Task »
Taking the listing below, restate word for word each line from the line with "mod.operation, mod.solver, mod.object" to the line with "# Central bore and the two bolt holes", ends included, and stop there.

Data provided »
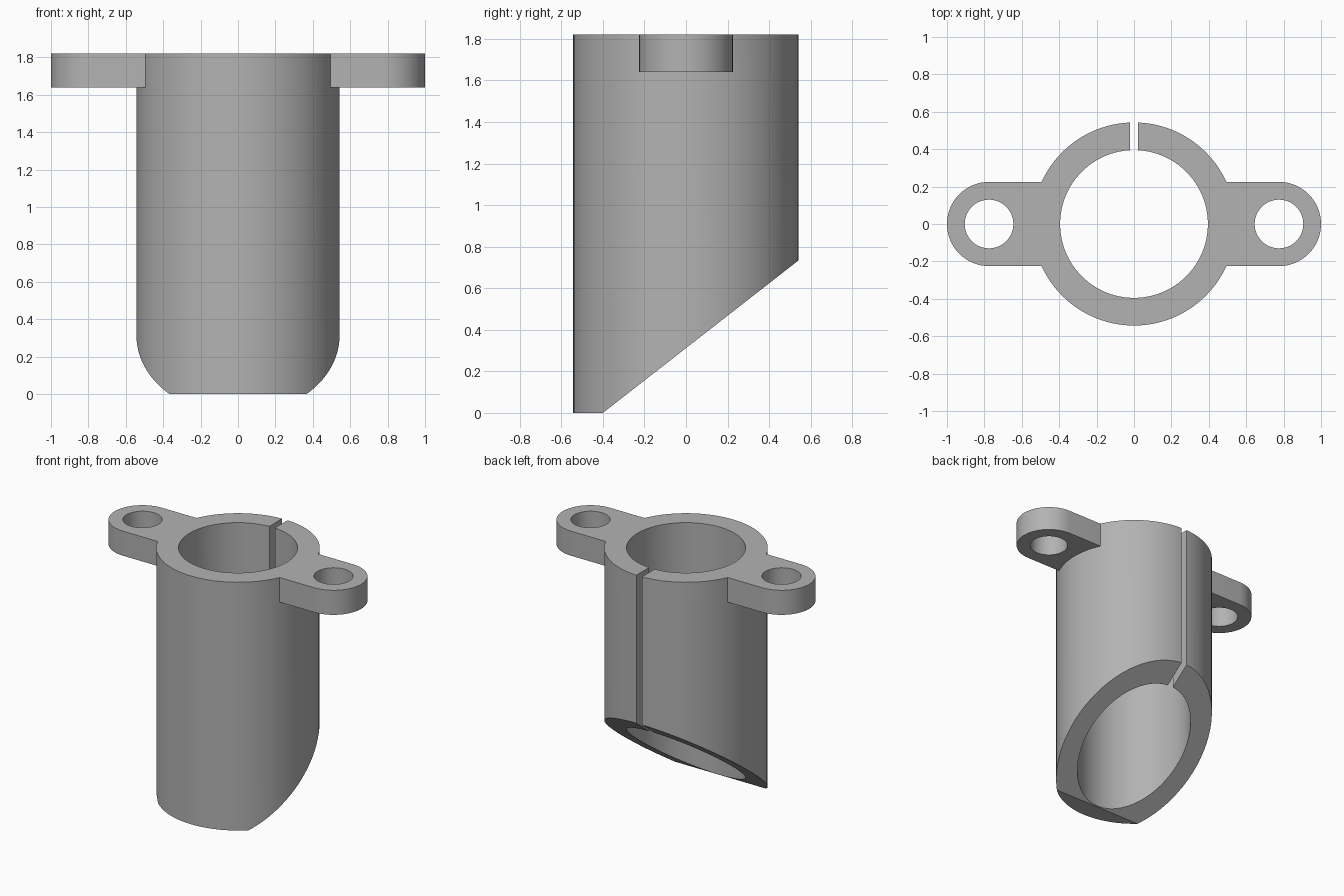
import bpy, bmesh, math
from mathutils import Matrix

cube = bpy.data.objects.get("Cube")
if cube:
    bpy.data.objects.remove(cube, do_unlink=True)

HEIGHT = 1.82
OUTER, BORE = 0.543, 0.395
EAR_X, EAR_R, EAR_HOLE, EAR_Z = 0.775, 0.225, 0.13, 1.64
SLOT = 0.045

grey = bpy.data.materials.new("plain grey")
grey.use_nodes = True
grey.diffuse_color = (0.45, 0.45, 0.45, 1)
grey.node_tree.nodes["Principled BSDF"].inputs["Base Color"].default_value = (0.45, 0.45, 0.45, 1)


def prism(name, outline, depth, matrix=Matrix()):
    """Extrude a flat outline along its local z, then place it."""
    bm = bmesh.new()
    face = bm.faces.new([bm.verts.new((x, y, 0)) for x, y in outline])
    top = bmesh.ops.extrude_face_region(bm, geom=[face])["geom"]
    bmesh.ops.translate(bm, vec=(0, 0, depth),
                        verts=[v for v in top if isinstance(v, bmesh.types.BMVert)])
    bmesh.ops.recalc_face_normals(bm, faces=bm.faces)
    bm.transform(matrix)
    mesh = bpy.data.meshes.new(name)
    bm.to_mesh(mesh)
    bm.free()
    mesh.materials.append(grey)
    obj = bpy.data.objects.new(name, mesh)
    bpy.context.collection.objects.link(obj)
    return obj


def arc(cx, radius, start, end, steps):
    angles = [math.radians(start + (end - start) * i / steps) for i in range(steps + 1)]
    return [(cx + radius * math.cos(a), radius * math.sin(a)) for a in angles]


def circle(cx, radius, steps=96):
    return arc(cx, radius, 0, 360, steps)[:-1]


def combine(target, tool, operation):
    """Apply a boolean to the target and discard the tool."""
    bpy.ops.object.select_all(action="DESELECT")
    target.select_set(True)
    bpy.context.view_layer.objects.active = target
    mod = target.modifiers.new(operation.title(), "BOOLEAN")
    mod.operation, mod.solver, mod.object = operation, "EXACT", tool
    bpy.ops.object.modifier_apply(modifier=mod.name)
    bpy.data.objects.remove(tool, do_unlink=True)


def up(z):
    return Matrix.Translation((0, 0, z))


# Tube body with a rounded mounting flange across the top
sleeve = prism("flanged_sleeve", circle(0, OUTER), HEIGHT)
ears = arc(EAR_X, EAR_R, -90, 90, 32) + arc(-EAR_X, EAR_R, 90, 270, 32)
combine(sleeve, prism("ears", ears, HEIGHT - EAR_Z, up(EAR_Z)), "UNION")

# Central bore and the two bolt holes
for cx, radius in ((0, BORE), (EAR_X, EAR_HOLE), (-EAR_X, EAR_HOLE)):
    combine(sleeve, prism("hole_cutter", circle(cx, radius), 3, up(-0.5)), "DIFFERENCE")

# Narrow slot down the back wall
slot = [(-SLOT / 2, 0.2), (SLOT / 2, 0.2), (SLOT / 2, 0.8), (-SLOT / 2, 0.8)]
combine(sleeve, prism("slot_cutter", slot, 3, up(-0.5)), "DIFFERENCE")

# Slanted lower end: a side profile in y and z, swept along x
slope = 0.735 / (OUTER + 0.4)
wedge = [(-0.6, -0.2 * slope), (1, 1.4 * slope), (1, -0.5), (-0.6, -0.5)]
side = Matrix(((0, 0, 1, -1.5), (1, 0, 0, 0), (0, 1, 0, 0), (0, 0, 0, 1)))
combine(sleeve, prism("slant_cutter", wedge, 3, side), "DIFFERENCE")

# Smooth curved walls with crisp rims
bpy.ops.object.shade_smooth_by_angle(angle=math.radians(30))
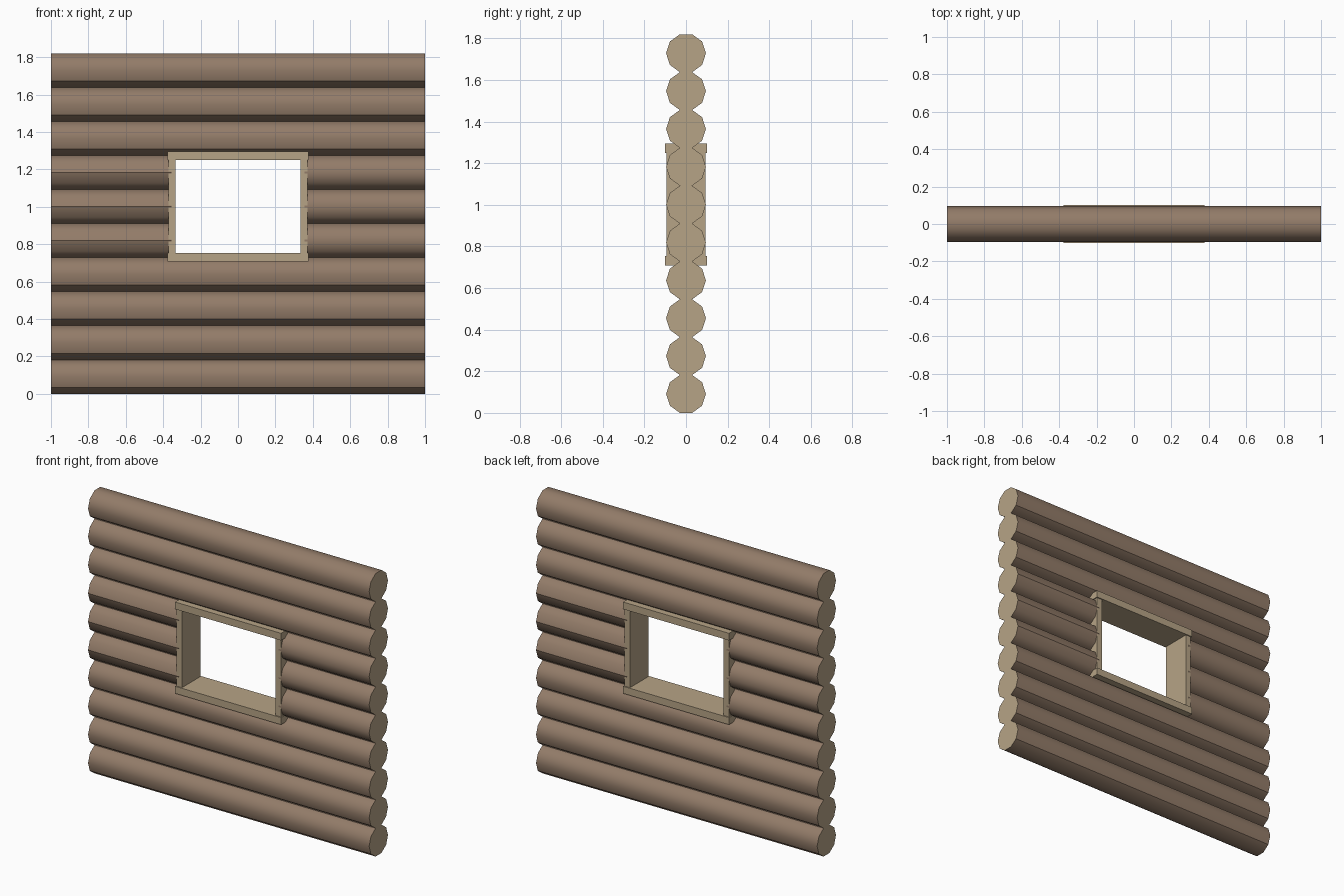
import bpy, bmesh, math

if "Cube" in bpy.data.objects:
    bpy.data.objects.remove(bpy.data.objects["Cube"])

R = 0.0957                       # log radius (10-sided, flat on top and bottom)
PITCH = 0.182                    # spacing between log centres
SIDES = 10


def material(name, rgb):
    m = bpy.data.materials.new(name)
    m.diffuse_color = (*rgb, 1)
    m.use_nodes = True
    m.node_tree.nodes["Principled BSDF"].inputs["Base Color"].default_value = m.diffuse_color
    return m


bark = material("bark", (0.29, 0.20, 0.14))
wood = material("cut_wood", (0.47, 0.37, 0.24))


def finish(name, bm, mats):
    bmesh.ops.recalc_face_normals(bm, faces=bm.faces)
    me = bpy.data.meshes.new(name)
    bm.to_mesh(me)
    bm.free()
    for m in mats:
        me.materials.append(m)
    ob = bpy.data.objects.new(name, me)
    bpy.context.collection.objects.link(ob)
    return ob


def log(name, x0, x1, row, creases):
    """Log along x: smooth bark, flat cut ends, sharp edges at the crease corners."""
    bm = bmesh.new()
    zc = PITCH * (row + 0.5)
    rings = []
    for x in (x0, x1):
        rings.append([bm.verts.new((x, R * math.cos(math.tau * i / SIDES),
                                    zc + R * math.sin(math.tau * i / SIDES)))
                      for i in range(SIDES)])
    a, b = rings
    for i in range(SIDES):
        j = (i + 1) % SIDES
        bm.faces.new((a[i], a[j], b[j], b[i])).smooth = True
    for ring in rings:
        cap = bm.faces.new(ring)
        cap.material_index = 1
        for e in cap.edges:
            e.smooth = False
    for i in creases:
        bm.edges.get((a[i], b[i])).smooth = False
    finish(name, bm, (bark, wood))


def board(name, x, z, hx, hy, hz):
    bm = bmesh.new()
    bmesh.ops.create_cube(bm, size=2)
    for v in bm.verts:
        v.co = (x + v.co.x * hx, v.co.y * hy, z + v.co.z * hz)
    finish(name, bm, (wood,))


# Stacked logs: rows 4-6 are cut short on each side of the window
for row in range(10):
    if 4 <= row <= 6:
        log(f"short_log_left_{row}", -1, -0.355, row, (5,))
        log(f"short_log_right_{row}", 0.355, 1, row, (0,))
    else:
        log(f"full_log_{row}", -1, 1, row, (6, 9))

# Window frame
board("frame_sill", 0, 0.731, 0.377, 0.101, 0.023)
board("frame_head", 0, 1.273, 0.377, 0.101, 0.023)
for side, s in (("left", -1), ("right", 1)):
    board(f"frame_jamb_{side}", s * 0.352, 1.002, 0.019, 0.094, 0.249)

* * *

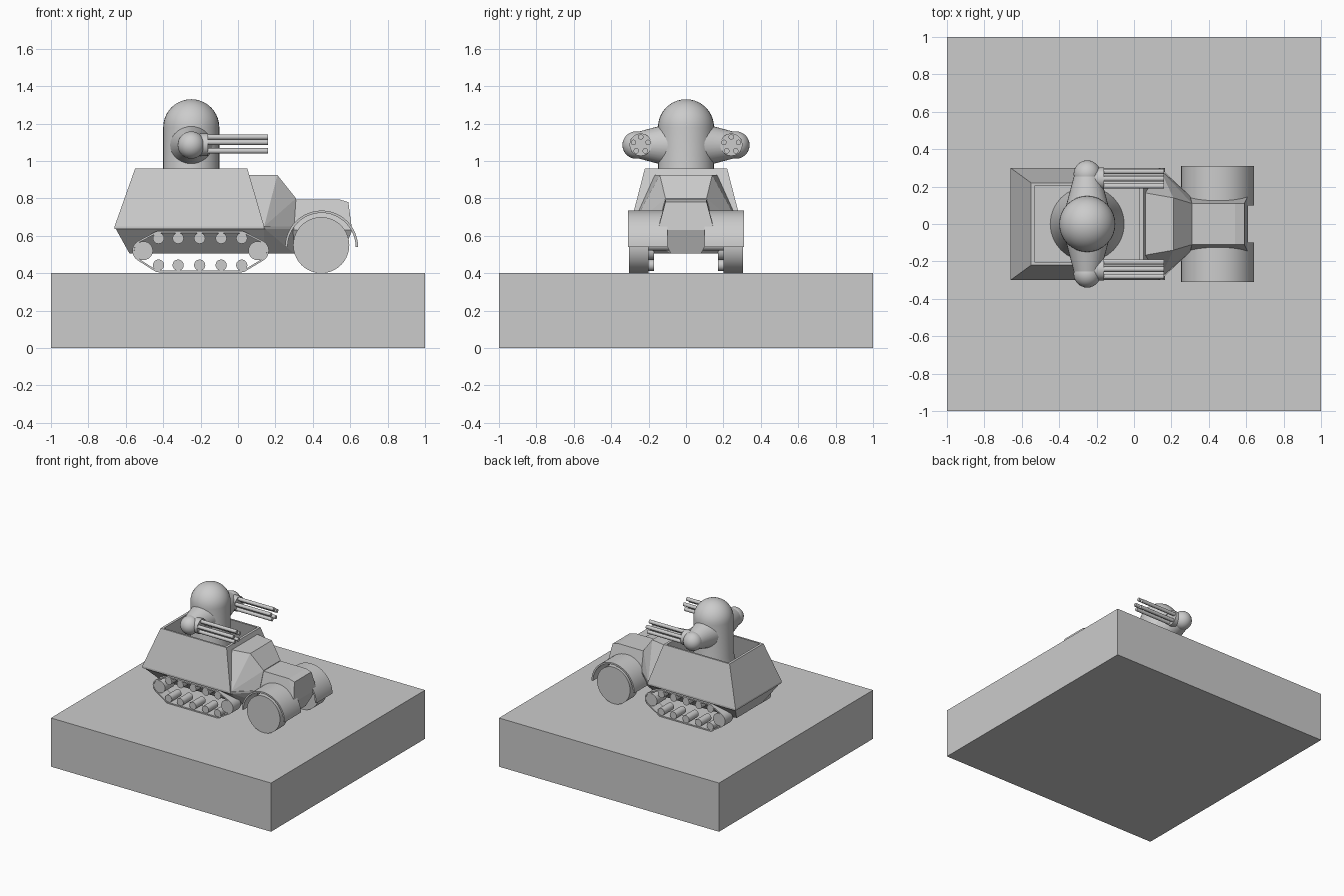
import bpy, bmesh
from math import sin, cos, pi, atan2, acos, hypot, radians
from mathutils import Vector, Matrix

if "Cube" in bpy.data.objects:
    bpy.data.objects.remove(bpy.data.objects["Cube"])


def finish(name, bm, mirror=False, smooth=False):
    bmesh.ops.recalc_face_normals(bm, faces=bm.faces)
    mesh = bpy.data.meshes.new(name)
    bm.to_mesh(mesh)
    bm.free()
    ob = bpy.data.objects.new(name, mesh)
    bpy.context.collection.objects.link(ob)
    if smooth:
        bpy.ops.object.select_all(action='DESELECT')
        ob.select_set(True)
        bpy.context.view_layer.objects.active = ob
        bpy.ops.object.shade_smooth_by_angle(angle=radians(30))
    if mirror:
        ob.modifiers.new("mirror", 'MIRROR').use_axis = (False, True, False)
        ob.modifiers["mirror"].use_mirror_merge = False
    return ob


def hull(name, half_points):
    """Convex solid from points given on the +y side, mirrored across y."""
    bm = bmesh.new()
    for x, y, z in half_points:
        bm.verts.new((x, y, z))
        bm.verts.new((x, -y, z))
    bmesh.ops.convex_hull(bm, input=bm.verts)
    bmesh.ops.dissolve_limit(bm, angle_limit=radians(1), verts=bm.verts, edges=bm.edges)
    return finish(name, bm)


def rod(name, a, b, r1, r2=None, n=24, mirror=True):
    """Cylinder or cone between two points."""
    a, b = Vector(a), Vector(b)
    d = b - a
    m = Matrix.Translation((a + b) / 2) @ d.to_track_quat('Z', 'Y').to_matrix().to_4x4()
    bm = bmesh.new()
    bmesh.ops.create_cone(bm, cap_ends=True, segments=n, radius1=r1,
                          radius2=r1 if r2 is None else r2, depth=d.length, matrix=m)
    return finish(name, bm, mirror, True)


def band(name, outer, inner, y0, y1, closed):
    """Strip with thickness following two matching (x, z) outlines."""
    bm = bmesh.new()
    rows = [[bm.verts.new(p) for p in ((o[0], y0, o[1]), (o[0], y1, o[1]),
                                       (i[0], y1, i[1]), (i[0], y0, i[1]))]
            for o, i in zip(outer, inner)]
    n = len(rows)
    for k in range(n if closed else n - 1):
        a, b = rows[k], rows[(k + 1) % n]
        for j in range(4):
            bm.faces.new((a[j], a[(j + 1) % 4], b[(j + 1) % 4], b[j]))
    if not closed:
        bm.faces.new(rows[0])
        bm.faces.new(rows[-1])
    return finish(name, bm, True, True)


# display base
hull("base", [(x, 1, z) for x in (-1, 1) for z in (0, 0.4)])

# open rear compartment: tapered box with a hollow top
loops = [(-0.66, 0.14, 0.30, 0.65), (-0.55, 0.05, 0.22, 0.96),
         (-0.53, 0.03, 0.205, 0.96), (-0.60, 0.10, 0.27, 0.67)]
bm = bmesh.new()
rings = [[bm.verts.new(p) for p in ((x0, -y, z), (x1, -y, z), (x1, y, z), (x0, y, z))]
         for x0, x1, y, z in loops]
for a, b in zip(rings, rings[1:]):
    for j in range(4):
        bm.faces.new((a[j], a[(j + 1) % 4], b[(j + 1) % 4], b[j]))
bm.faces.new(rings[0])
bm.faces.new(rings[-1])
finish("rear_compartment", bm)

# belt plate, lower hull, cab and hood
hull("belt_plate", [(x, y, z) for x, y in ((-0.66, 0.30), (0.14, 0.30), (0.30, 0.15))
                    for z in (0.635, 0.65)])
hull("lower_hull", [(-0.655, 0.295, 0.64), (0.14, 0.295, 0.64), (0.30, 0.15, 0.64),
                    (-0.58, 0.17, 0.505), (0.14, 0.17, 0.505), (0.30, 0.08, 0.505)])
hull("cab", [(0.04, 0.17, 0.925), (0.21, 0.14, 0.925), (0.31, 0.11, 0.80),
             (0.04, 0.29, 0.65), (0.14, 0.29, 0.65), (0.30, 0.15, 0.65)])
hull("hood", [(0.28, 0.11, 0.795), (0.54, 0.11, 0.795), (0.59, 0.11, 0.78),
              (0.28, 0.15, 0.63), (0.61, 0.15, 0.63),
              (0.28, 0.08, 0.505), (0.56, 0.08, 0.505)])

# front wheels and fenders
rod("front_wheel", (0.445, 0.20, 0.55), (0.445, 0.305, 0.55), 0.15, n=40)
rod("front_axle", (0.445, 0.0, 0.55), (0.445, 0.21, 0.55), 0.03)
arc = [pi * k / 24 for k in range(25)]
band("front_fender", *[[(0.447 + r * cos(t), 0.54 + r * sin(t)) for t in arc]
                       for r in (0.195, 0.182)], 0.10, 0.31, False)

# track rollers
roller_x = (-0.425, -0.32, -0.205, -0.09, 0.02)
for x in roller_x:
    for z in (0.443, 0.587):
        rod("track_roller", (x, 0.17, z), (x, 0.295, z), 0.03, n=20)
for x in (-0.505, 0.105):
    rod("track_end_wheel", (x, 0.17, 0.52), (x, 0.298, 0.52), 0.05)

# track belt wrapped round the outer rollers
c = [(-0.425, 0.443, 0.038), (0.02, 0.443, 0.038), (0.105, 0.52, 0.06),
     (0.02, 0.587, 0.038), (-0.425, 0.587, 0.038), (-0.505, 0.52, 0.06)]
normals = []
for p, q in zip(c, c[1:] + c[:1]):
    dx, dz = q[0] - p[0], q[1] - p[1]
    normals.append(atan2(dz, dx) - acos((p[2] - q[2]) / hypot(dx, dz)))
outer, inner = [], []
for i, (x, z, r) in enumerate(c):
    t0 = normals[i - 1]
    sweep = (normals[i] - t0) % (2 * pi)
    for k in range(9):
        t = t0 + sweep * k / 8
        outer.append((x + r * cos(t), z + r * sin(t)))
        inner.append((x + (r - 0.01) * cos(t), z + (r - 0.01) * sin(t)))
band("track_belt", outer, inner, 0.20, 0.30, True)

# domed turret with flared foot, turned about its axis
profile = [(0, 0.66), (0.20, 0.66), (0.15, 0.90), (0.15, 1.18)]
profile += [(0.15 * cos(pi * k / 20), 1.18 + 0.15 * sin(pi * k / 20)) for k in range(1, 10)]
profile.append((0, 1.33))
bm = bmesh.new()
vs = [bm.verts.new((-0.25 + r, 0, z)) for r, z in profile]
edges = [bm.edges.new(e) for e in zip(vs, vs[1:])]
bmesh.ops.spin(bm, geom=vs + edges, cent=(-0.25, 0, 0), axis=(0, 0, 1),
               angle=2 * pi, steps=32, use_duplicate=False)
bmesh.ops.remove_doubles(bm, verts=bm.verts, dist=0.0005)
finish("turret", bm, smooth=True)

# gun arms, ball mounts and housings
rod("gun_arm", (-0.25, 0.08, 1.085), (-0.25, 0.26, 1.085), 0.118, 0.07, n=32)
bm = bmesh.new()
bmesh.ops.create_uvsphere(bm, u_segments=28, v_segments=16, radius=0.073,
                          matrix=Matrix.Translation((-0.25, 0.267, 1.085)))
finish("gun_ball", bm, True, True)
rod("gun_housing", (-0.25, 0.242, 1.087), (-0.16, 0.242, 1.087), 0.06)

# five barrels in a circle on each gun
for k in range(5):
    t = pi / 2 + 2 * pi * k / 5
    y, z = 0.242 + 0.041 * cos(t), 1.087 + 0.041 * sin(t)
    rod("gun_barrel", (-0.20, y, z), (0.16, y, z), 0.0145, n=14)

Result for this exercise »
    mod.operation, mod.solver, mod.object = operation, "EXACT", tool
    bpy.ops.object.modifier_apply(modifier=mod.name)
    bpy.data.objects.remove(tool, do_unlink=True)


def up(z):
    return Matrix.Translation((0, 0, z))


# Tube body with a rounded mounting flange across the top
sleeve = prism("flanged_sleeve", circle(0, OUTER), HEIGHT)
ears = arc(EAR_X, EAR_R, -90, 90, 32) + arc(-EAR_X, EAR_R, 90, 270, 32)
combine(sleeve, prism("ears", ears, HEIGHT - EAR_Z, up(EAR_Z)), "UNION")

# Central bore and the two bolt holes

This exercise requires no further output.